There’s an air of paranoia about information flows, especially when the news maybe price sensitive. We tell sources that we can do lots of things to strip docs of identifying marks etc, but nervousness remains. Blame lumpen regulation.

Posted by Murphp | Report as abusive

OK, you’re right, it’s great to post primary documents.

But really, no matter how well it’s written, how can it stand up to that graph? It’s the Bomb. First, look at that inflection point at 2012. As soon as the Troika gets its hands on the wheel, the Greek economy is scheduled for a 120 degree turn! If the Troika can do that, why stop at Greece? Let loose the new renaissance for all Europe!

Second, compare the area between the red line and the blue line on the graph. That area, translated in to cumulative debt, represents the difference between 120% and 160% GDP. Now mentally plot a plausible GDP trajectory in green. How does the area between your green line and the blue line compare to the area between the red line and the blue line? Mine is many times greater.

Posted by Greycap | Report as abusive

Great article. I agree with your opinion.

In the meanwhile, I think that it is really pathetic for Greece. It is unbelievable that the country is near the edge of bankrupt. It it were in the ancient time, a country without money must been defeated. Nowadays we just talking about her recover plan and wait her return the money she own. In this case, Greece wasn’t been defeated just because we would gain more of her returning the money than really defeat her.

I think the following article is relevant to the topic.
http://bit.ly/xQYFkl

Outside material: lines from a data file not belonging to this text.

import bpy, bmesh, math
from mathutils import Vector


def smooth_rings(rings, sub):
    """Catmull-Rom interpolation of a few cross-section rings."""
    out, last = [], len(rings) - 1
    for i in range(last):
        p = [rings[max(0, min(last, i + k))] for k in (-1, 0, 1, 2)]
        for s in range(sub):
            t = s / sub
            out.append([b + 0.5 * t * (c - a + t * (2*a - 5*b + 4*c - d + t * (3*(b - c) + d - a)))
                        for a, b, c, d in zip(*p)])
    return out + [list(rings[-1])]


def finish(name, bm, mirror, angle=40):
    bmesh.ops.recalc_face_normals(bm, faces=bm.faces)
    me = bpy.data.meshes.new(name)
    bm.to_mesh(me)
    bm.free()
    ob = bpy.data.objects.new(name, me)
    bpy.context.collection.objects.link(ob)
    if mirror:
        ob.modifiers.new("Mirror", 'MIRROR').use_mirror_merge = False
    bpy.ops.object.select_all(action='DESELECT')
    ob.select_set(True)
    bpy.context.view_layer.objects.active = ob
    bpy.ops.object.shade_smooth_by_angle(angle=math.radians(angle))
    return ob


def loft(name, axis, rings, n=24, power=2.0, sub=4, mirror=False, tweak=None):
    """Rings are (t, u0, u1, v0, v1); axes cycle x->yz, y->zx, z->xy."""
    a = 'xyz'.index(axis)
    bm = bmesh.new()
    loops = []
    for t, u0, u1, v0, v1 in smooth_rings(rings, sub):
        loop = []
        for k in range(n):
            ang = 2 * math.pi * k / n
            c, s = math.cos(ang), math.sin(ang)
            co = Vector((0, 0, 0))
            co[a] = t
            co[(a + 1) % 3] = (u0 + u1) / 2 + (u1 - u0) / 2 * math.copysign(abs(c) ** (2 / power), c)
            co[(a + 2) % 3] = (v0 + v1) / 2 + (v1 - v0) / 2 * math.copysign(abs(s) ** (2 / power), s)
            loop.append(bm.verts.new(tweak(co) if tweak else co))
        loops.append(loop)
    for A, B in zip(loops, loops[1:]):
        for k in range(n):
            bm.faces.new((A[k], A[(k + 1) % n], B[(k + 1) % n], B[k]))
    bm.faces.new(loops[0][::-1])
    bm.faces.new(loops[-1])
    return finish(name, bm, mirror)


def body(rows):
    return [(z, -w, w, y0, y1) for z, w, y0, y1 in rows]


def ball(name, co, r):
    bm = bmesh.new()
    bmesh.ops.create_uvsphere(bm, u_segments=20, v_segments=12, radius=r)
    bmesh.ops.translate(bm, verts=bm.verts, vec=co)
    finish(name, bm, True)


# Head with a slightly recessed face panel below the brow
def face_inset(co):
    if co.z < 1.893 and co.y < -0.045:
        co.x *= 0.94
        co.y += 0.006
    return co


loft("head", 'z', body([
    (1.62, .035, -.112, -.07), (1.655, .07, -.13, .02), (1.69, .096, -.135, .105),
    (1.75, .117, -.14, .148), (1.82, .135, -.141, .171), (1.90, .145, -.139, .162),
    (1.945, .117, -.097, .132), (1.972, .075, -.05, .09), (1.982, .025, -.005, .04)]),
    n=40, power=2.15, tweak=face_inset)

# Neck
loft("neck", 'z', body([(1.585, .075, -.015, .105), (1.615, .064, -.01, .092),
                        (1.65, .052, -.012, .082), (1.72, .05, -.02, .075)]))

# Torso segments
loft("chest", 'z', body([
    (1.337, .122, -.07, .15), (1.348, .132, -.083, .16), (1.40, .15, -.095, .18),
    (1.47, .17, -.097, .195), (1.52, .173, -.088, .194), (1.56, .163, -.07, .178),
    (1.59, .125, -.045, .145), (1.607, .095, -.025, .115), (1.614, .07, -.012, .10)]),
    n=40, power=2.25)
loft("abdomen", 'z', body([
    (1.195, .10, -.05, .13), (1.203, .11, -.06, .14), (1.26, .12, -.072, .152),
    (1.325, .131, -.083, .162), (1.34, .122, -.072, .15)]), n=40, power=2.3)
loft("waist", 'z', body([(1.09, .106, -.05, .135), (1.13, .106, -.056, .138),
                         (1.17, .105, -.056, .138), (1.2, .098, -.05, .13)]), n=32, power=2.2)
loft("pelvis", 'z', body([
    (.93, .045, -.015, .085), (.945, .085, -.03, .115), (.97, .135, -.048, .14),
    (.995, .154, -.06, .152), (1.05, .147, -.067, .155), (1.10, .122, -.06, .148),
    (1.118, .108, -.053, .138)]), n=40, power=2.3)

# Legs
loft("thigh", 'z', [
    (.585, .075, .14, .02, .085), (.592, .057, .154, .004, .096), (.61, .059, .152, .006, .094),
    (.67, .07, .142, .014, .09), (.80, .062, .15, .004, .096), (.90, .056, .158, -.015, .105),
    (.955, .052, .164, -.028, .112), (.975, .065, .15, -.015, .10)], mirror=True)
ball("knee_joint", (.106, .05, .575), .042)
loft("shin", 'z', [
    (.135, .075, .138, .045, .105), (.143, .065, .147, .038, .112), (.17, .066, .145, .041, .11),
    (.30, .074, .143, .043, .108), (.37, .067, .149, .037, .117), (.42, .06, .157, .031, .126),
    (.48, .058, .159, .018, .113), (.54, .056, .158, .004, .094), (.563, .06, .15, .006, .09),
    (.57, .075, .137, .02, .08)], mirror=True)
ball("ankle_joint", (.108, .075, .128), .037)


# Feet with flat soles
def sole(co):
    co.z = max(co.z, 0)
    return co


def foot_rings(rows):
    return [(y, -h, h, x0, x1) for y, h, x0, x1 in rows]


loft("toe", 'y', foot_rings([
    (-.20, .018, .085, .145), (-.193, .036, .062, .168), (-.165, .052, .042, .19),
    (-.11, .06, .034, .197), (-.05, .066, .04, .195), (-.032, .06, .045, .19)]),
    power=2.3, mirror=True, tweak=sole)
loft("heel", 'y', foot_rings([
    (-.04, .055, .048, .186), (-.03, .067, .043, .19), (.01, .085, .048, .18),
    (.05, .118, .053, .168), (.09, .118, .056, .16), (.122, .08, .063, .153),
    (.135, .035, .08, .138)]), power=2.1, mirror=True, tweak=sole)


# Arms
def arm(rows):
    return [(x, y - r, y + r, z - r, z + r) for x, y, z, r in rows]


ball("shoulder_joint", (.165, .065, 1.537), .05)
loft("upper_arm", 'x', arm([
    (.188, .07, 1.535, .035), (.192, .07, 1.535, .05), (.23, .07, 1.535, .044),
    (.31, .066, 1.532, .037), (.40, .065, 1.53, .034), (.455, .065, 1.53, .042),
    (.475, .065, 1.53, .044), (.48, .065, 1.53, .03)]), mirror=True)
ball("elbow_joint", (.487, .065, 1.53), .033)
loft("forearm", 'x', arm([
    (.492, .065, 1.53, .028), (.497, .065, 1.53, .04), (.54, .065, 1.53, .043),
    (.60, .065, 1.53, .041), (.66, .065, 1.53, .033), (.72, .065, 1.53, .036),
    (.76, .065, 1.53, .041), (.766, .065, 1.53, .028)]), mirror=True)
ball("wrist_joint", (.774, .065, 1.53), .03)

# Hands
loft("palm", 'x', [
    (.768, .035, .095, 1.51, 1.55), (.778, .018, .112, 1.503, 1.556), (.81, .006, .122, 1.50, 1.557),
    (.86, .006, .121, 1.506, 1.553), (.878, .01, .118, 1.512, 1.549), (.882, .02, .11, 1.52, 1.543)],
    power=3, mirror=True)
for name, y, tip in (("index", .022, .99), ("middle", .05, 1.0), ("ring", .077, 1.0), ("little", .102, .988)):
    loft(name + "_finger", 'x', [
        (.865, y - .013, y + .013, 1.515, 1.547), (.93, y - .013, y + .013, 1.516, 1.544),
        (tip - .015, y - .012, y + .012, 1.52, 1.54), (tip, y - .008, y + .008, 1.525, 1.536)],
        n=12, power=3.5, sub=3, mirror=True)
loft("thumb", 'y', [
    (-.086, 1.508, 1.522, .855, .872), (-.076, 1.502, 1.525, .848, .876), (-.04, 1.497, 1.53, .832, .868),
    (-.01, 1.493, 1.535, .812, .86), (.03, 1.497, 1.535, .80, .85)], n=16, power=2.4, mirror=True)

Posted by kaylabi | Report as abusive

News. What is it? When I read a newspaper or a blog, I ask myself “how many verifiable, actual FACTS are in this article?” Are the facts important? What are the important facts?

Now I just don’t look at FRED (St Louis Federal Reserve graphs) because I often need some interpretation and insight into what it means. Also, with all the facts in the world, I need somebody to filter out this avalanche of information and distill it down.

At some point, the news industry will figure out to always provide the raw data. There will be plenty of demand for distillation – just maybe not as much as there is now.

It used to be that you needed reporters to give you the synopsis of some Federal report or politicians speech. Now you can see it for yourself.
Remember Trent Lott – and his comment at Strom Thurman’s birthday party? An incident not particulary emphasized by the news media intially – but when the general public (or some members of it) saw it, what the media and the public thought noteworthy turned out to be considerably different.

We’re seeing it time and time again – politicians ability to taylor messages to certain groups is decreasing because of mobile phones and the ease of recording, as well as the ability for anyone to read the entire text of a speech on the internet. As well as the fact that the internet doesn’t forget…

Posted by fresnodan | Report as abusive